St. Andrew's Heads to D.C. to Participate in the March for Our Lives Movement
St. Andrew's Heads to D.C. to Participate in the March for Our Lives Movement
Grace Saliba

On Saturday, March 24, more than 140 St. Andrew's students and faculty loaded school buses traveling to Washington, D.C., to participate in the March for Our Lives. Arriving on Pennsylvania Avenue with energy, symbolic posters, and an open mind, our students joined thousands of students from across the country for the historic March. Faculty member Grace Saliba noted, "How incredibly moving it was for the students to watch peers of their generation brave an enormous crowd and take the stage to speak out about their experiences."

Dean of Students Will Robinson '97 explained, "I was so proud to be a part of the student-driven initiative to attend the March in D.C. It was impressive to have nearly half the school excited and waiting to board buses at 6:45 a.m. on a Saturday, but what was most impressive was the approach students took toward voicing their opinions and engaging around the issue of guns in America. Civic engagement means more than showing up; it means asking questions, pushing and stretching your own thinking, being slow to form concrete opinions, and exploring opposing points of view respectfully and with an open mind. Hearing students having these sorts of conversations throughout the day, and every day since, has proven to me that politics doesn't have to be polarizing—that we have future leaders who can transcend social media snarkiness and cable news showmanship and engage in real dialogue. It was a remarkable day that continues to live on through the students and faculty back on campus."

Religion teacher Terence Gilheaney adds: "The conversation continued when we got home. Recently a senior who had gone on the March told me about a discussion she had with a fellow St. Andrean. He was speaking of his concern for his gun rights, how he loved to hunt and did not want that right taken away.
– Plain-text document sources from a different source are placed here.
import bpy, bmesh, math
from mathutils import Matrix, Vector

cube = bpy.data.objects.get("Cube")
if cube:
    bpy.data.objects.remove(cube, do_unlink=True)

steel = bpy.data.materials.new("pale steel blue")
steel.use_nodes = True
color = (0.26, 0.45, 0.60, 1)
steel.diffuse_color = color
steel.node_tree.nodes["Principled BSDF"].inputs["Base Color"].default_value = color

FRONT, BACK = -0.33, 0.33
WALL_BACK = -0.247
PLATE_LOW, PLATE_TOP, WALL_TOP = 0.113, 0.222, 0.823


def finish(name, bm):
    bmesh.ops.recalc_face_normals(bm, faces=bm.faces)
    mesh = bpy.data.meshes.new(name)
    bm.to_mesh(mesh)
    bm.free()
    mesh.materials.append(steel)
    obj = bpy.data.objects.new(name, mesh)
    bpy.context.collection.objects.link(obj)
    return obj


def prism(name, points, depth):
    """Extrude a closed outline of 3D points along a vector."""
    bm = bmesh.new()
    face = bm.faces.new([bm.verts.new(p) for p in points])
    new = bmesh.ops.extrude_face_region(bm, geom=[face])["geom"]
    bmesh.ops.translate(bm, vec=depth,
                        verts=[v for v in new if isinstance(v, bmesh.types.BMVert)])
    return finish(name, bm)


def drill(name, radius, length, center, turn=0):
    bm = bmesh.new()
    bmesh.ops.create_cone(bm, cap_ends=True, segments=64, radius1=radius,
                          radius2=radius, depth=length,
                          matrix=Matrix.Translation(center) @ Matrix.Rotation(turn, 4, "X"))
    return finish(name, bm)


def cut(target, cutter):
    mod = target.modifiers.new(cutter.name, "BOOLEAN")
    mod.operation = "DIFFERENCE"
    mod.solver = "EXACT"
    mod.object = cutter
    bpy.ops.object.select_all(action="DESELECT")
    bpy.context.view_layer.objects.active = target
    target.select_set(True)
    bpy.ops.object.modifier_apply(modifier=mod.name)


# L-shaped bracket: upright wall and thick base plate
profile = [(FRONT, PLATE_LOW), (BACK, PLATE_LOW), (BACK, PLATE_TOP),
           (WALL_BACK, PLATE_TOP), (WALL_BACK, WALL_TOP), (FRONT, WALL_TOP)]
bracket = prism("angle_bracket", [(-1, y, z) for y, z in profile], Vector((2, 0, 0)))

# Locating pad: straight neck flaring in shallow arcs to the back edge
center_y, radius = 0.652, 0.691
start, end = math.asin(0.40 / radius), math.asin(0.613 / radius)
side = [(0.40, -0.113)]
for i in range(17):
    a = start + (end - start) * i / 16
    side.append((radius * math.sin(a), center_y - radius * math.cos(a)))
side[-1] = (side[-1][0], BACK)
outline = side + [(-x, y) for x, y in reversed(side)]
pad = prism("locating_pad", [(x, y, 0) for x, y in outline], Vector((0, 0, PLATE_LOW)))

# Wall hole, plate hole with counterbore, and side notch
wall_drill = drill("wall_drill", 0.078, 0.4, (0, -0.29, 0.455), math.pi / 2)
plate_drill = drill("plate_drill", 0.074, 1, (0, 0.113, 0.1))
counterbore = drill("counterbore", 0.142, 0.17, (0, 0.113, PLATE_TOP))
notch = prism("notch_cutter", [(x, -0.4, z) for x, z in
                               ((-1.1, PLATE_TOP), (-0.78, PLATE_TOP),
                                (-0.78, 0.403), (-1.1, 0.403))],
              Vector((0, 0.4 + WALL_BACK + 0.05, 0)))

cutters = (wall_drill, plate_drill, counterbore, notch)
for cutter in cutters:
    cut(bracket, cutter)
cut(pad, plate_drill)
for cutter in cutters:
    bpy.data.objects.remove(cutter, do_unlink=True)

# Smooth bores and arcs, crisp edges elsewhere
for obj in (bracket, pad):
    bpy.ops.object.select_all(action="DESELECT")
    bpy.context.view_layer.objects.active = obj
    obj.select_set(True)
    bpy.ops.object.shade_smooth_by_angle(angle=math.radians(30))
She explained her views of the kind of legislation that could address both her concerns about violence while protecting his enjoyment of hunting, and they also talked about the idea of self-defense. While they did not come to a consensus, the discussion this VI Former described to me was respectful and enlightening to both."

Religion teacher Terence Gilheaney adds: "The conversation continued when we got home. Recently a senior who had gone on the march told me about a discussion she had just had with a fellow St. Andrean. He was speaking of his concern for his gun rights, how he loved to hunt and did not want that right taken away. She explained her views of the kind of legislation that could address both her concerns about violence while protecting his enjoyment of hunting, and they also talked about the idea of self-defense. While they did not come to a consensus, the discussion this VI Former described to me was respectful and enlightening to both."

Piper Ackermann '19 reflected, "The March for Our Lives was the first time that I, as a 17-year-old student, felt like I had power that can be recognized. As I currently do not have the ability to vote, I thought that my participation in the March gave me a voice. High school students organized the entire event in D.C. and now I believe that because of their ability to unite us, high school students have the ability to make an impact on the country. Thank you St. Andrew's for giving me the opportunity to join the movement."

Third Former Griffin Pitt expressed, "For me, the March for Our Lives was life-changing. Standing there in a sea of hundreds of thousands of strangers showed me that I am not alone. The March unified thousands of people who didn't know a thing about the person next to them except that they don't want one more child killed by the lack of gun control."

Jamie Rowley '19 stated, "At the March For Our Lives, I was overcome by the strength and the courage of every single speaker and survivor of tragedies such as Parkland and Sandy Hook. To add to their strength, the support and love from the public gave me the chills as I realized how much of a difference we can make."